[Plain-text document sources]
+ + +

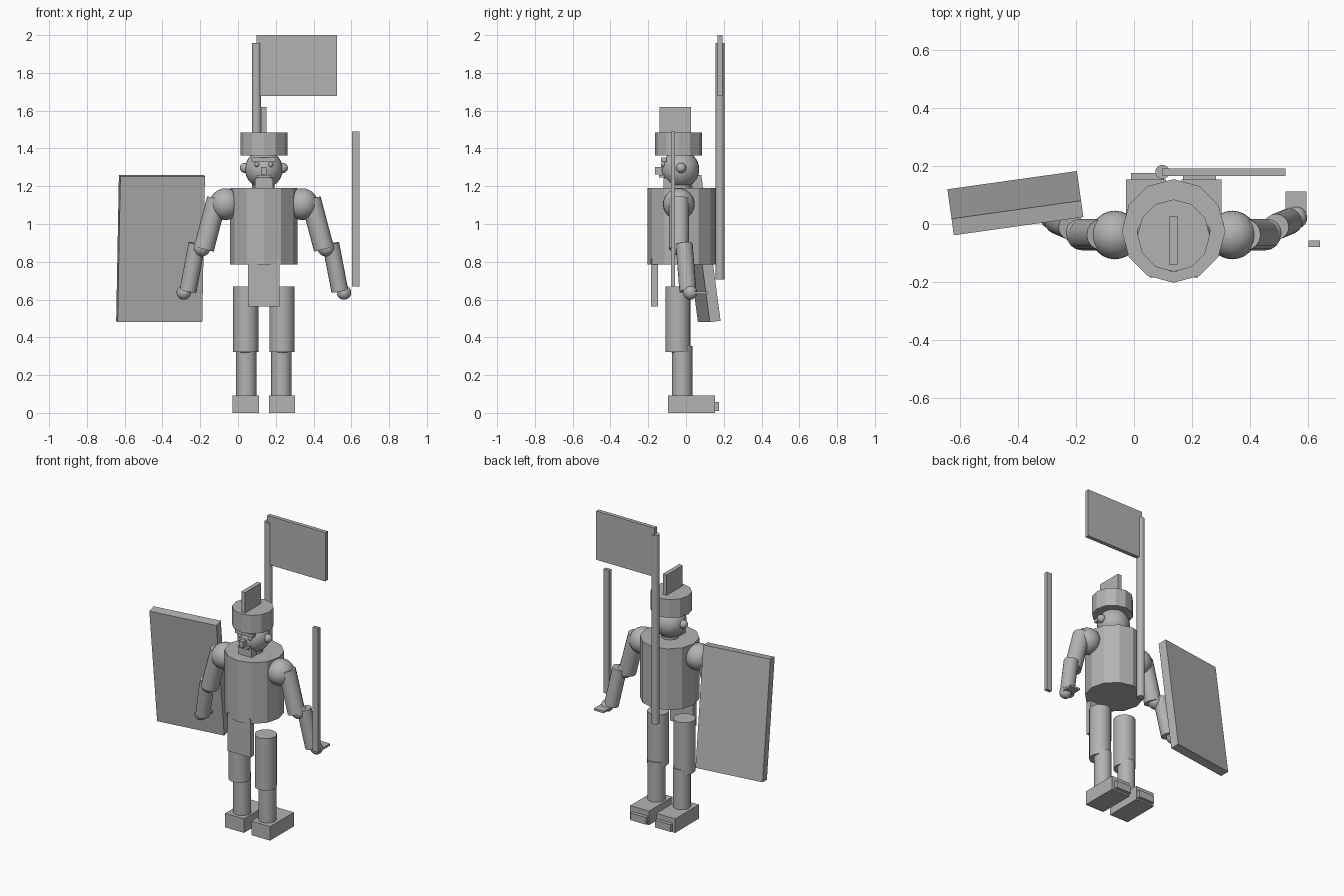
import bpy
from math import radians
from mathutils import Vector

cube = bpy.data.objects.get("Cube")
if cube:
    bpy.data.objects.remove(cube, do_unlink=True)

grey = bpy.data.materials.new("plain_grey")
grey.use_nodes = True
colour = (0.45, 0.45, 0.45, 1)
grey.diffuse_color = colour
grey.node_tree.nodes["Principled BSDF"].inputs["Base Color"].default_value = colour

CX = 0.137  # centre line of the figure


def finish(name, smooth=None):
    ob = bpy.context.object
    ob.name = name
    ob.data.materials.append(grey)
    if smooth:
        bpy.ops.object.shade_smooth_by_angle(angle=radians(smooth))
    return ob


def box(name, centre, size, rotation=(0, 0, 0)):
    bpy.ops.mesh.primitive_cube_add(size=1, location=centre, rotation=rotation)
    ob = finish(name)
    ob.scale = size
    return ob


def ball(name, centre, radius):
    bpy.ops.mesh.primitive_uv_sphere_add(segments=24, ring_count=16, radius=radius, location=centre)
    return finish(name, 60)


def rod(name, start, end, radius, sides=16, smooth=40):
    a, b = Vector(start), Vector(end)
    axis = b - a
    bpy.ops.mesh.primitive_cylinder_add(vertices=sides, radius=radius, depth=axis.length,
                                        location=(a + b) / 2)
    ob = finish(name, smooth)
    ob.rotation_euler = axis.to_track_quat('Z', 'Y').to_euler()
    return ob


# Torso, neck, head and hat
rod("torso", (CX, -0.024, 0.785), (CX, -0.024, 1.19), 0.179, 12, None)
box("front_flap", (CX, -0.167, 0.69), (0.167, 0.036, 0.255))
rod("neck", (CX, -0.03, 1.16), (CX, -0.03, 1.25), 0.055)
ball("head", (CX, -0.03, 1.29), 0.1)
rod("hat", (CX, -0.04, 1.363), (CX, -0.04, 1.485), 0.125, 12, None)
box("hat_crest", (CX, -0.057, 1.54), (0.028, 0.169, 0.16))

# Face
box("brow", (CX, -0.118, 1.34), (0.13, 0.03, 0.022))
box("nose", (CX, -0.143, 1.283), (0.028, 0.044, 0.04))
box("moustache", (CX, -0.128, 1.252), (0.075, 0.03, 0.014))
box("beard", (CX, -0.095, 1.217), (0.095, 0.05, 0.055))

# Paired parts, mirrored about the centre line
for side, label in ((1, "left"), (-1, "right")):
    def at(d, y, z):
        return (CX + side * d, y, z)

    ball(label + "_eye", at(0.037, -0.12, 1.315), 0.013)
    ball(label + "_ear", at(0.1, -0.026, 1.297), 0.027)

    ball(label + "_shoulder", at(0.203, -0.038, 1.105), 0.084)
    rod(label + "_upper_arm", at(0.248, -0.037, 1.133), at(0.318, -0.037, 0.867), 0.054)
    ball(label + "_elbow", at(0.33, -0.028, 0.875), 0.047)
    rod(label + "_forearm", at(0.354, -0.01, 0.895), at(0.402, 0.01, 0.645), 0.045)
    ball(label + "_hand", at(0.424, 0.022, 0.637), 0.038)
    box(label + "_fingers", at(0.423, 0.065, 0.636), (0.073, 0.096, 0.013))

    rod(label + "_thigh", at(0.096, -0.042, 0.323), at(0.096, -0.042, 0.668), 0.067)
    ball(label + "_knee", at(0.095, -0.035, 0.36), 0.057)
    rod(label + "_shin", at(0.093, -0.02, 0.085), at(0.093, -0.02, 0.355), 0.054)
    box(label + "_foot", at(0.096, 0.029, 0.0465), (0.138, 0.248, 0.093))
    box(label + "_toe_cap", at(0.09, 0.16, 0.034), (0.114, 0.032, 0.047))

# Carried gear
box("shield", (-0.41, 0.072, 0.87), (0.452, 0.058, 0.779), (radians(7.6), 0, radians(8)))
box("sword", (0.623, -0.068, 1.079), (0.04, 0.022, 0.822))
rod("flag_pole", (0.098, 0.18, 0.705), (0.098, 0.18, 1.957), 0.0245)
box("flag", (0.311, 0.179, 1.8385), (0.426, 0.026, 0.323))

+ + +

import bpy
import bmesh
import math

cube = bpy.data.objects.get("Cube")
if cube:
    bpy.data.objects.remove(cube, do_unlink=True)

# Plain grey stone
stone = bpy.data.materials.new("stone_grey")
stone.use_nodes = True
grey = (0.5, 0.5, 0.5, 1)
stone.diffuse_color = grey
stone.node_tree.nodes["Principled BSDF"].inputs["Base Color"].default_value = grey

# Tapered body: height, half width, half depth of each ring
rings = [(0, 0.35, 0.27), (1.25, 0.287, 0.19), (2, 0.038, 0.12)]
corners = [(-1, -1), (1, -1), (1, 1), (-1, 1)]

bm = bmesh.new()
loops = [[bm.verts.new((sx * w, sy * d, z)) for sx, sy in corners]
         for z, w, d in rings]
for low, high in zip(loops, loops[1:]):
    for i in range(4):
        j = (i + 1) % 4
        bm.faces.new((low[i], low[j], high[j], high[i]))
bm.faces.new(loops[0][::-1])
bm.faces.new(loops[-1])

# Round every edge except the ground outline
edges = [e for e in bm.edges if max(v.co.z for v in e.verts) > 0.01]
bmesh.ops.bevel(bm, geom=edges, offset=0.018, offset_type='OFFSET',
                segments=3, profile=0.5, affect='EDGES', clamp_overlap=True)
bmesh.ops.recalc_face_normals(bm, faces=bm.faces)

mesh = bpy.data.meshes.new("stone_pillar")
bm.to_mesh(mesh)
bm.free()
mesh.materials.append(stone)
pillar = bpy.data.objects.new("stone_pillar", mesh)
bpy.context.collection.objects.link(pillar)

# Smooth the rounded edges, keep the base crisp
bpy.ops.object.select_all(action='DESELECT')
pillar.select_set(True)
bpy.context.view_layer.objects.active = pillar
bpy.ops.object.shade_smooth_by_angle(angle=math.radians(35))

+ + +

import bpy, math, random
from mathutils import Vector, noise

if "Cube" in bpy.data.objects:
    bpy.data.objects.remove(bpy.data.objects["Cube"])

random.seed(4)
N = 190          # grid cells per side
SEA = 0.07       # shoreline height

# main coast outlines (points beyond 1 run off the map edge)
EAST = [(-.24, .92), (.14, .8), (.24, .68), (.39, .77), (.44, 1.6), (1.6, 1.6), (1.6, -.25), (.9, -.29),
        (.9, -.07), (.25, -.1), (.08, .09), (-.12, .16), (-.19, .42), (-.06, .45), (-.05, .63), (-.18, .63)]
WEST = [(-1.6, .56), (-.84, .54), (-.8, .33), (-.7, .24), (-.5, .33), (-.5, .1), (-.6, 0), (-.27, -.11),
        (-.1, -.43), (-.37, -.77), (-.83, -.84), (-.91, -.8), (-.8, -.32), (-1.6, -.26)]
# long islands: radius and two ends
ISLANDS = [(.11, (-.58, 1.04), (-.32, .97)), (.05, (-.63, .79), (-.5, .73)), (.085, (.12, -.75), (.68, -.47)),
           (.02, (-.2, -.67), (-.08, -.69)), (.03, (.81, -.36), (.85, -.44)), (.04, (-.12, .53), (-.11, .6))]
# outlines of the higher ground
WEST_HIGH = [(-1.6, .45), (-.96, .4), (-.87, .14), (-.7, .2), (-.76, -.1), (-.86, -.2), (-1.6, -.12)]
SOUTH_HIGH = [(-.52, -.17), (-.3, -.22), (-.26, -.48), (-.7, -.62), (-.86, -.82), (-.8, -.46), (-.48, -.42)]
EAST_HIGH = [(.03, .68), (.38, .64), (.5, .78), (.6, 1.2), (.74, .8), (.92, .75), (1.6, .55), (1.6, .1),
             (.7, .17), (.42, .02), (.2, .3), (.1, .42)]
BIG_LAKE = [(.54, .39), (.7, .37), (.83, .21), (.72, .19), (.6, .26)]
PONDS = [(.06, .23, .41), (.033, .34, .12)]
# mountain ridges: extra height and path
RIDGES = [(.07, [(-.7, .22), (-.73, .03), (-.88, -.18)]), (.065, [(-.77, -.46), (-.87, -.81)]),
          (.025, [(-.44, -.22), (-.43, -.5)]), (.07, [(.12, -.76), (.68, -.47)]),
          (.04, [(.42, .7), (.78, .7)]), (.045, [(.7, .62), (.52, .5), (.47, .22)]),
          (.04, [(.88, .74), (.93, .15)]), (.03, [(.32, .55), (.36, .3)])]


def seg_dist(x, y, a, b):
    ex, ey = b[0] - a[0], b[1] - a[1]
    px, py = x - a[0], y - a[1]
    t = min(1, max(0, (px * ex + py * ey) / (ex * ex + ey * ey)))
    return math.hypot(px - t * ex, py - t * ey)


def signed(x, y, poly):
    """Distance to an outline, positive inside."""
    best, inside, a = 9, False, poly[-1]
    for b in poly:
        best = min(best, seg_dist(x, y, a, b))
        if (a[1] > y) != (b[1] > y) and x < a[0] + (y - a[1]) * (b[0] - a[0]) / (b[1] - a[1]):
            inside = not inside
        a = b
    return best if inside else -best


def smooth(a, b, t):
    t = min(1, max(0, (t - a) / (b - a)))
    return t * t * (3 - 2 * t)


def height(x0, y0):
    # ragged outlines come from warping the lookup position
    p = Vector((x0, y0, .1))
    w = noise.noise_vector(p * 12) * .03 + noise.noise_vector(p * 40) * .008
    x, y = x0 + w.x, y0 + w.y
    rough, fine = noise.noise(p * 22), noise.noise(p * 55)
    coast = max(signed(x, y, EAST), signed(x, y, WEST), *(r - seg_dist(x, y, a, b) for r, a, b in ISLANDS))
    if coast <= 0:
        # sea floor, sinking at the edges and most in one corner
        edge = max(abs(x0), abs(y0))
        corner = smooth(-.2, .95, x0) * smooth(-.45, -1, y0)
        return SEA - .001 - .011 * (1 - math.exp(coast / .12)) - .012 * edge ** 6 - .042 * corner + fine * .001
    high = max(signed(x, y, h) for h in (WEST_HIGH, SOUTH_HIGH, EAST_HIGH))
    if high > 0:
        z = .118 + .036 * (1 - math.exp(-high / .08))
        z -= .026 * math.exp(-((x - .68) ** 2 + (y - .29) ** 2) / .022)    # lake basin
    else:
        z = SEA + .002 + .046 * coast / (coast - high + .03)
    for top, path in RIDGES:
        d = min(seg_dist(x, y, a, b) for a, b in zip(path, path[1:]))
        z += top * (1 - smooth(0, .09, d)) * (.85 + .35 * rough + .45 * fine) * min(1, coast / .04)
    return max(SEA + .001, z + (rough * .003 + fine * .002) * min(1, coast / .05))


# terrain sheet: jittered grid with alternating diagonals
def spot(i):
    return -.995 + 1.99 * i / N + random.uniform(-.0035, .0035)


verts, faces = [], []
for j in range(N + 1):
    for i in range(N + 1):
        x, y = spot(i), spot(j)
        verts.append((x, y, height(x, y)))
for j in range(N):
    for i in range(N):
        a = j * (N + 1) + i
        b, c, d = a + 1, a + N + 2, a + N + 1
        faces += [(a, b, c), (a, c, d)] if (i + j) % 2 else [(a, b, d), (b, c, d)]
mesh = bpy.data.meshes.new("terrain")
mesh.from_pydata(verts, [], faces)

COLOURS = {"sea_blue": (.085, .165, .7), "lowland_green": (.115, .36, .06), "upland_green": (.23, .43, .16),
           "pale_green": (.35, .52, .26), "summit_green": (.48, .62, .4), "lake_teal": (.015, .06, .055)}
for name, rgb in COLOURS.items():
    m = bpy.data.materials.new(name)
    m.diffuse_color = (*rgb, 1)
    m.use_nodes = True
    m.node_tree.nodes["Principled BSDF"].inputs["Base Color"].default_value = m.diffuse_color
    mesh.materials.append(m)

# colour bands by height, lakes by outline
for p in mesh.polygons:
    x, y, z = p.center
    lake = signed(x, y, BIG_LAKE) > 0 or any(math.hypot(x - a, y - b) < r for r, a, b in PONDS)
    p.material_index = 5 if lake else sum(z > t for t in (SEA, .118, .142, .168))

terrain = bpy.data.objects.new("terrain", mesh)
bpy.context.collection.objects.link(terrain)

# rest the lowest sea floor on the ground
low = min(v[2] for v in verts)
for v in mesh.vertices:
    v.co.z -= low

+ + +

## Activity:
I'd like the lines above from the one with "if (a[1] > y)" up to and including the one with "return t * t * (3 - 2 * t)" copied exactly, with no other lines.

## Response:
        if (a[1] > y) != (b[1] > y) and x < a[0] + (y - a[1]) * (b[0] - a[0]) / (b[1] - a[1]):
            inside = not inside
        a = b
    return best if inside else -best


def smooth(a, b, t):
    t = min(1, max(0, (t - a) / (b - a)))
    return t * t * (3 - 2 * t)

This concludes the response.